What to produce:
Repeat, word for word, all the data that follows, and exclude the pictures.
*** Available records ***
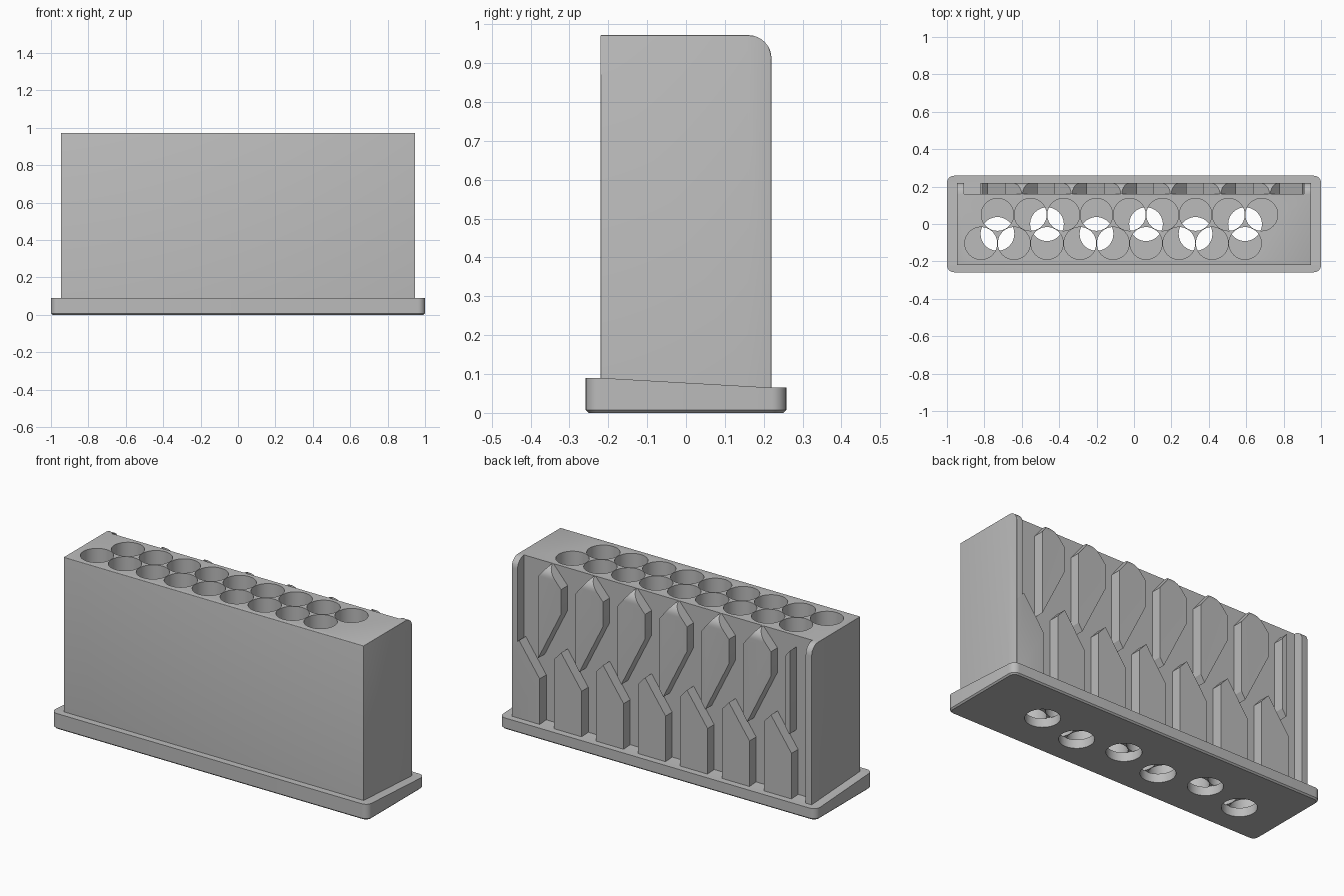
import bpy, bmesh, math
from mathutils import Vector

if "Cube" in bpy.data.objects:
    bpy.data.objects.remove(bpy.data.objects["Cube"], do_unlink=True)

grey = bpy.data.materials.new("plain_grey")
grey.use_nodes = True
COLOUR = (0.5, 0.5, 0.5, 1)
grey.diffuse_color = COLOUR
grey.node_tree.nodes["Principled BSDF"].inputs["Base Color"].default_value = COLOUR


def finish(bm, name):
    bmesh.ops.recalc_face_normals(bm, faces=bm.faces)
    mesh = bpy.data.meshes.new(name)
    bm.to_mesh(mesh)
    bm.free()
    mesh.materials.append(grey)
    obj = bpy.data.objects.new(name, mesh)
    bpy.context.collection.objects.link(obj)
    return obj


def prism(points, direction):
    """Extrude a closed outline of 3D points along a direction."""
    bm = bmesh.new()
    face = bm.faces.new([bm.verts.new(p) for p in points])
    geom = bmesh.ops.extrude_face_region(bm, geom=[face])["geom"]
    verts = [g for g in geom if isinstance(g, bmesh.types.BMVert)]
    bmesh.ops.translate(bm, verts=verts, vec=direction)
    bmesh.ops.recalc_face_normals(bm, faces=bm.faces)
    return bm


def bevel(bm, test, offset, segments):
    """Bevel the edges whose midpoint and direction pass the test."""
    edges = []
    for e in bm.edges:
        a, b = e.verts[0].co, e.verts[1].co
        if test((a + b) / 2, (b - a).normalized()):
            edges.append(e)
    bmesh.ops.bevel(bm, geom=edges, offset=offset, segments=segments,
                    profile=0.5, affect="EDGES", clamp_overlap=True)


def boolean(obj, other, operation):
    mod = obj.modifiers.new("cut", "BOOLEAN")
    mod.operation, mod.object, mod.solver = operation, other, "EXACT"
    bpy.context.view_layer.objects.active = obj
    bpy.ops.object.modifier_apply(modifier=mod.name)


def cylinders(name, spots, radius, low, high):
    bm = bmesh.new()
    for x, y in spots:
        made = bmesh.ops.create_cone(bm, cap_ends=True, segments=48, radius1=radius,
                                     radius2=radius, depth=high - low)
        bmesh.ops.translate(bm, verts=made["verts"], vec=(x, y, (low + high) / 2))
    obj = finish(bm, name)
    obj.hide_render = True
    return obj


# Envelope: rounded block that trims the body and the ribs
W, D, TOP, BACK = 0.947, 0.22, 0.972, 0.16
bm = prism([(-W, -D, 0.03), (W, -D, 0.03), (W, D, 0.03), (-W, D, 0.03)],
           (0, 0, TOP - 0.03))
bevel(bm, lambda m, d: m.z > TOP - 0.01 and m.y > D - 0.01 and abs(d.x) > 0.9, 0.06, 8)
bevel(bm, lambda m, d: (abs(d.z) > 0.9 and abs(m.x) > W - 0.01)
      or (m.z > TOP - 0.001 and (m.y < -D + 0.01 or abs(m.x) > W - 0.01)), 0.012, 3)
envelope = finish(bm, "envelope")
envelope.hide_render = True


def slab(name, outline, front, back, clip=None):
    """Extrude an x-z outline along y and trim it to the envelope."""
    bm = prism([(x, front, z) for x, z in outline], (0, back - front, 0))
    if clip:
        for limit, side in ((clip[0], -1), (clip[1], 1)):
            cut = bmesh.ops.bisect_plane(bm, geom=bm.verts[:] + bm.edges[:] + bm.faces[:],
                                         plane_co=(limit, 0, 0), plane_no=(side, 0, 0),
                                         clear_outer=True)["geom_cut"]
            edges = [g for g in cut if isinstance(g, bmesh.types.BMEdge)]
            if edges:
                bmesh.ops.holes_fill(bm, edges=edges, sides=0)
    obj = finish(bm, name)
    boolean(obj, envelope, "INTERSECT")
    return obj


def box(left, right):
    return [(left, 0.0), (right, 0.0), (right, 1.1), (left, 1.1)]


body = slab("body", box(-1.1, 1.1), -0.4, BACK)

# Base with a sloping top, rounded corners and a chamfered underside
bm = prism([(-1, y, z) for y, z in ((-0.258, 0), (0.258, 0), (0.258, 0.065),
                                    (0.22, 0.065), (-0.22, 0.09), (-0.258, 0.09))],
           (2, 0, 0))
bevel(bm, lambda m, d: abs(d.z) > 0.9, 0.05, 8)
bevel(bm, lambda m, d: m.z < 0.001 and abs(d.z) < 0.1, 0.008, 1)
base = finish(bm, "base")

# Two staggered rows of round cells, and drain holes where three cells meet
STEP, FLOOR = 0.1765, 0.05
cells = [(-0.73 + i * STEP, 0.05) for i in range(9)]
cells += [(-0.818 + i * STEP, -0.103) for i in range(9)]
drains = [(-0.73 + i * STEP * 1.5, -0.001 if i % 2 else -0.053) for i in range(6)]
boolean(body, base, "UNION")
bpy.data.objects.remove(base, do_unlink=True)
body.name = "cell_block"
cell_cutter = cylinders("cell_cutter", cells, 0.0865, FLOOR, 1.1)
drain_cutter = cylinders("drain_cutter", drains, 0.09, -0.1, FLOOR + 0.003)
for cutter in (cell_cutter, drain_cutter):
    boolean(body, cutter, "DIFFERENCE")
    bpy.data.objects.remove(cutter, do_unlink=True)

# Back ribs: pointed upper row, slanted lower row and an end post on each side
parts = [body]
PITCH, WIDE, INNER = 0.265, 0.175, BACK - 0.01
for i in range(7):
    x = 0.81 - i * PITCH
    upper = [(x, 0.47), (x, 0.87), (x - 0.083, 0.975), (x - WIDE, 0.87),
             (x - WIDE, 0.73), (x - 0.025, 0.43)]
    parts.append(slab(f"upper_rib_{i + 1}", upper, INNER, 0.3, (-0.81, 0.78)))
    x = 0.945 - i * PITCH
    lower = [(x, 0.0), (x, 0.46), (x - 0.045, 0.51), (x - WIDE, 0.325), (x - WIDE, 0.0)]
    parts.append(slab(f"lower_rib_{i + 1}", lower, INNER, 0.3))
parts.append(slab("left_post", box(0.91, 1.1), INNER, 0.3))
parts.append(slab("right_post", box(-1.1, -0.91), INNER, 0.3))
bpy.data.objects.remove(envelope, do_unlink=True)

# Smooth the round walls and keep the corners crisp
bpy.ops.object.select_all(action="DESELECT")
for part in parts:
    part.select_set(True)
bpy.context.view_layer.objects.active = body
bpy.ops.object.shade_smooth_by_angle(angle=math.radians(30))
*** End of Available records ***
Written reply:
import bpy, bmesh, math
from mathutils import Vector

if "Cube" in bpy.data.objects:
    bpy.data.objects.remove(bpy.data.objects["Cube"], do_unlink=True)

grey = bpy.data.materials.new("plain_grey")
grey.use_nodes = True
COLOUR = (0.5, 0.5, 0.5, 1)
grey.diffuse_color = COLOUR
grey.node_tree.nodes["Principled BSDF"].inputs["Base Color"].default_value = COLOUR


def finish(bm, name):
    bmesh.ops.recalc_face_normals(bm, faces=bm.faces)
    mesh = bpy.data.meshes.new(name)
    bm.to_mesh(mesh)
    bm.free()
    mesh.materials.append(grey)
    obj = bpy.data.objects.new(name, mesh)
    bpy.context.collection.objects.link(obj)
    return obj


def prism(points, direction):
    """Extrude a closed outline of 3D points along a direction."""
    bm = bmesh.new()
    face = bm.faces.new([bm.verts.new(p) for p in points])
    geom = bmesh.ops.extrude_face_region(bm, geom=[face])["geom"]
    verts = [g for g in geom if isinstance(g, bmesh.types.BMVert)]
    bmesh.ops.translate(bm, verts=verts, vec=direction)
    bmesh.ops.recalc_face_normals(bm, faces=bm.faces)
    return bm


def bevel(bm, test, offset, segments):
    """Bevel the edges whose midpoint and direction pass the test."""
    edges = []
    for e in bm.edges:
        a, b = e.verts[0].co, e.verts[1].co
        if test((a + b) / 2, (b - a).normalized()):
            edges.append(e)
    bmesh.ops.bevel(bm, geom=edges, offset=offset, segments=segments,
                    profile=0.5, affect="EDGES", clamp_overlap=True)


def boolean(obj, other, operation):
    mod = obj.modifiers.new("cut", "BOOLEAN")
    mod.operation, mod.object, mod.solver = operation, other, "EXACT"
    bpy.context.view_layer.objects.active = obj
    bpy.ops.object.modifier_apply(modifier=mod.name)


def cylinders(name, spots, radius, low, high):
    bm = bmesh.new()
    for x, y in spots:
        made = bmesh.ops.create_cone(bm, cap_ends=True, segments=48, radius1=radius,
                                     radius2=radius, depth=high - low)
        bmesh.ops.translate(bm, verts=made["verts"], vec=(x, y, (low + high) / 2))
    obj = finish(bm, name)
    obj.hide_render = True
    return obj


# Envelope: rounded block that trims the body and the ribs
W, D, TOP, BACK = 0.947, 0.22, 0.972, 0.16
bm = prism([(-W, -D, 0.03), (W, -D, 0.03), (W, D, 0.03), (-W, D, 0.03)],
           (0, 0, TOP - 0.03))
bevel(bm, lambda m, d: m.z > TOP - 0.01 and m.y > D - 0.01 and abs(d.x) > 0.9, 0.06, 8)
bevel(bm, lambda m, d: (abs(d.z) > 0.9 and abs(m.x) > W - 0.01)
      or (m.z > TOP - 0.001 and (m.y < -D + 0.01 or abs(m.x) > W - 0.01)), 0.012, 3)
envelope = finish(bm, "envelope")
envelope.hide_render = True


def slab(name, outline, front, back, clip=None):
    """Extrude an x-z outline along y and trim it to the envelope."""
    bm = prism([(x, front, z) for x, z in outline], (0, back - front, 0))
    if clip:
        for limit, side in ((clip[0], -1), (clip[1], 1)):
            cut = bmesh.ops.bisect_plane(bm, geom=bm.verts[:] + bm.edges[:] + bm.faces[:],
                                         plane_co=(limit, 0, 0), plane_no=(side, 0, 0),
                                         clear_outer=True)["geom_cut"]
            edges = [g for g in cut if isinstance(g, bmesh.types.BMEdge)]
            if edges:
                bmesh.ops.holes_fill(bm, edges=edges, sides=0)
    obj = finish(bm, name)
    boolean(obj, envelope, "INTERSECT")
    return obj


def box(left, right):
    return [(left, 0.0), (right, 0.0), (right, 1.1), (left, 1.1)]


body = slab("body", box(-1.1, 1.1), -0.4, BACK)

# Base with a sloping top, rounded corners and a chamfered underside
bm = prism([(-1, y, z) for y, z in ((-0.258, 0), (0.258, 0), (0.258, 0.065),
                                    (0.22, 0.065), (-0.22, 0.09), (-0.258, 0.09))],
           (2, 0, 0))
bevel(bm, lambda m, d: abs(d.z) > 0.9, 0.05, 8)
bevel(bm, lambda m, d: m.z < 0.001 and abs(d.z) < 0.1, 0.008, 1)
base = finish(bm, "base")

# Two staggered rows of round cells, and drain holes where three cells meet
STEP, FLOOR = 0.1765, 0.05
cells = [(-0.73 + i * STEP, 0.05) for i in range(9)]
cells += [(-0.818 + i * STEP, -0.103) for i in range(9)]
drains = [(-0.73 + i * STEP * 1.5, -0.001 if i % 2 else -0.053) for i in range(6)]
boolean(body, base, "UNION")
bpy.data.objects.remove(base, do_unlink=True)
body.name = "cell_block"
cell_cutter = cylinders("cell_cutter", cells, 0.0865, FLOOR, 1.1)
drain_cutter = cylinders("drain_cutter", drains, 0.09, -0.1, FLOOR + 0.003)
for cutter in (cell_cutter, drain_cutter):
    boolean(body, cutter, "DIFFERENCE")
    bpy.data.objects.remove(cutter, do_unlink=True)

# Back ribs: pointed upper row, slanted lower row and an end post on each side
parts = [body]
PITCH, WIDE, INNER = 0.265, 0.175, BACK - 0.01
for i in range(7):
    x = 0.81 - i * PITCH
    upper = [(x, 0.47), (x, 0.87), (x - 0.083, 0.975), (x - WIDE, 0.87),
             (x - WIDE, 0.73), (x - 0.025, 0.43)]
    parts.append(slab(f"upper_rib_{i + 1}", upper, INNER, 0.3, (-0.81, 0.78)))
    x = 0.945 - i * PITCH
    lower = [(x, 0.0), (x, 0.46), (x - 0.045, 0.51), (x - WIDE, 0.325), (x - WIDE, 0.0)]
    parts.append(slab(f"lower_rib_{i + 1}", lower, INNER, 0.3))
parts.append(slab("left_post", box(0.91, 1.1), INNER, 0.3))
parts.append(slab("right_post", box(-1.1, -0.91), INNER, 0.3))
bpy.data.objects.remove(envelope, do_unlink=True)

# Smooth the round walls and keep the corners crisp
bpy.ops.object.select_all(action="DESELECT")
for part in parts:
    part.select_set(True)
bpy.context.view_layer.objects.active = body
bpy.ops.object.shade_smooth_by_angle(angle=math.radians(30))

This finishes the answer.